The question of retaining profits on quality dividend companies through the selling of a position seems to counter the whole point of dividend investing. After all, aren’t you supposed to allow the dividends to compound? In a small way, we described one approach and our rational for selling quality companies after small gains in yesterday’s article (Our Primary Concern: Retaining Profits).
However, there is another way to view the rationale behind selling a dividend stock after a “fair profit.” In the early years of the Dow Theory Letters, Richard Russell would often cite a Robert Rhea quote about the impact of a stock decline. Rhea said:
“’Buying in bear markets is merely gambling and not very good gambling at that. Why not have cash instead of investments in bear markets?
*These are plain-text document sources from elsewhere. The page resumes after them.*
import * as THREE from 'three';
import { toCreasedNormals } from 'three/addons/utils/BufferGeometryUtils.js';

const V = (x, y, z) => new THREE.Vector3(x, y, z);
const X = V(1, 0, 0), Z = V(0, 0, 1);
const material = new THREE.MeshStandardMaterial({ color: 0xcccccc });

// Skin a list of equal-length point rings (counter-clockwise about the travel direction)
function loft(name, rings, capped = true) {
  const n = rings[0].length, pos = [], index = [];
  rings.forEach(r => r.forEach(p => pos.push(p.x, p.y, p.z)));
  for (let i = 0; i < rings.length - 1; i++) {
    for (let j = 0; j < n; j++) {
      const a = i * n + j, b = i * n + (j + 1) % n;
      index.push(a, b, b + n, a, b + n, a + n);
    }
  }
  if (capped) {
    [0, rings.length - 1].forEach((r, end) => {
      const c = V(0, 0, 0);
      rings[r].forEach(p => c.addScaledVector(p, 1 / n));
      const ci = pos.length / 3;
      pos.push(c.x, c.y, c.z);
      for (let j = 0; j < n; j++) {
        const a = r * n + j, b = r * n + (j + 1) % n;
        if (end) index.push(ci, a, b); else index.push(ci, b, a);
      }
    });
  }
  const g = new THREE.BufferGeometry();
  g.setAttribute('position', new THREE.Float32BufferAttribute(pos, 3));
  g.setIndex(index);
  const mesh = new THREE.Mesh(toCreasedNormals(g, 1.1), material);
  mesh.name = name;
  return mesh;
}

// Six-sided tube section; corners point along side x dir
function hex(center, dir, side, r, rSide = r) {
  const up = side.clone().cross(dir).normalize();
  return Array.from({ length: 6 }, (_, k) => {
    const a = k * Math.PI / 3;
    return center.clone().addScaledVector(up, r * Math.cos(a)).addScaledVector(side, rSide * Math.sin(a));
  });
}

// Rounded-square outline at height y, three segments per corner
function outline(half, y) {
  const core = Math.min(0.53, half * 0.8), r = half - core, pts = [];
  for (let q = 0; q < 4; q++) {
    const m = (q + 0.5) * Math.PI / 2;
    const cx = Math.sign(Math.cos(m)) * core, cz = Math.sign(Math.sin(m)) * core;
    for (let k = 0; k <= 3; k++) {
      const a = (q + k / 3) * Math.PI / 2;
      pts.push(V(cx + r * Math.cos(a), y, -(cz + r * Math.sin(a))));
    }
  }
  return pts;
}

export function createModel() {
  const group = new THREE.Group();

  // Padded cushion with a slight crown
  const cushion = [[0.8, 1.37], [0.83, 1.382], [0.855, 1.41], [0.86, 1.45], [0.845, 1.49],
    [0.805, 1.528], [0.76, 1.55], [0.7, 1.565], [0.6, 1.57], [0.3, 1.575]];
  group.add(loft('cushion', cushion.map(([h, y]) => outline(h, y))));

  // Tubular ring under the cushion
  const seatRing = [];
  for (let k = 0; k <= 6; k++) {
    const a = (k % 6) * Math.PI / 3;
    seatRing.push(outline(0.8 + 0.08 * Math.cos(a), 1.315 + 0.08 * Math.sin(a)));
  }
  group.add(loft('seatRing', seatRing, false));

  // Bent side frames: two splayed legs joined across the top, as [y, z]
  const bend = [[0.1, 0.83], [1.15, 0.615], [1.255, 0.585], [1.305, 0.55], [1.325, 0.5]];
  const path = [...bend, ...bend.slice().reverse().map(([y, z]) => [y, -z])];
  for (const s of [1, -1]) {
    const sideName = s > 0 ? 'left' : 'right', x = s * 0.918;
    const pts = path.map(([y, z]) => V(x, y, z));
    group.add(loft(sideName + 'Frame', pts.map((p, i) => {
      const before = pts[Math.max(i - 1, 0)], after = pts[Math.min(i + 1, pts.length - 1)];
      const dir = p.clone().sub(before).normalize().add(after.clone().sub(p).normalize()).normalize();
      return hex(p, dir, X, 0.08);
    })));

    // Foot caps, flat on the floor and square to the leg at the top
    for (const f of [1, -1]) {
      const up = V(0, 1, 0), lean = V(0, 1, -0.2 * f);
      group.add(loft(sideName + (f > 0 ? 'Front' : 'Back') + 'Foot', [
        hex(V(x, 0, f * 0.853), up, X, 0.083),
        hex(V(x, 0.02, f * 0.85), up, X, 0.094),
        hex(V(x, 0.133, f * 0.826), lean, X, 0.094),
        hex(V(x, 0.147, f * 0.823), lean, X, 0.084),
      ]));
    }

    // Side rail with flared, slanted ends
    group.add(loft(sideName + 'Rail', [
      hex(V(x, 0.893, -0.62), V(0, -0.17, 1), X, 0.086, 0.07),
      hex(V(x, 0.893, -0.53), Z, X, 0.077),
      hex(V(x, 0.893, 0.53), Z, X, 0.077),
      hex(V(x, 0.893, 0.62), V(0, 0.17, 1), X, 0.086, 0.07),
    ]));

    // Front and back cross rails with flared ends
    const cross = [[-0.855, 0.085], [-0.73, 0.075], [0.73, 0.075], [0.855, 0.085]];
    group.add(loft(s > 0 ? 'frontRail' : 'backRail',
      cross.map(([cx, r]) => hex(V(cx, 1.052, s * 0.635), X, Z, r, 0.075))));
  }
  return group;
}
Why insist that one cannot afford to forego investment income when one day’s price shrinkage may cancel several years’ dividends?’”Russell, Richard. Dow Theory Letter. May 10, 1960. Issue 103. page 2. www.dowtheoryletters.com.
|Source: Richard Russell, Dow Theory Letters, http://www.dowtheoryletters.com/|
Because stocks are not required to return principal with a stated yield as with many bonds, there is no assurance that the price will recover to the level that a purchase was initiated. Therefore, receiving short-term income on a dividend stock, although a necessary source of income for retired individuals, the prospect exists that an investor could end up with only a portion of the principal instead of the intended income plus principal.
The lack of assurance of principal and income with dividend stocks is why we believe people have become disenfranchised with technology stocks like Microsoft (MSFT) and Cisco Systems (CSCO). If they’ve invested in the stocks with the belief that they’re in it forever, when the decline comes, absent any dividend, there is little recourse or hope of recovering lost funds or keeping up with inflation.
Even new investors to Microsoft and Cisco Systems, aware of their bold promises in 1999 and subsequent failure to deliver in 2011, are asking themselves, “is it really worth facing the prospect of no return?” These questions are being asked when in some instances, especially with Microsoft, the timing probably couldn’t be better (especially now that they’re paying a dividend). Our supplementary comments on Microsoft can be found here.
While we subscribe to the Graham/Buffett principles of investing (buying for the long-term, you’re buying a business, concentrate on values, etc.) we assume that since there are only a handful of billionaires hewn strictly from investing in stocks, we might do well to hedge our thinking and strategy.
Finally, further analysis of Robert Rhea’s claim on not being invested at all during bear markets is something that is at odds with Charles Dow and we’ve decided is not appropriate or necessary. From our experience, bear markets are no guarantee of losses in your portfolio. Charles H. Dow, founder of the Wall Street Journal, has said that:
"Even in a bear market, this method of trading will usually be found safe, although the profits taken should be less because of the liability of weak spots breaking out and checking the general rise."
Evidence of the fact that bear markets don’t always equal destruction of wealth, while going long stocks, is demonstrated in our 2007, 2008 and 2009 performance review. Naturally, 2008 is not expected to be replicated (having gains, while going long only, during a market decline of 40% or more). However, we do know that being all in or timing the market to be all out during bear markets shouldn’t be the goal. The goal, from our perspective, should be the preservation of gains whenever possible.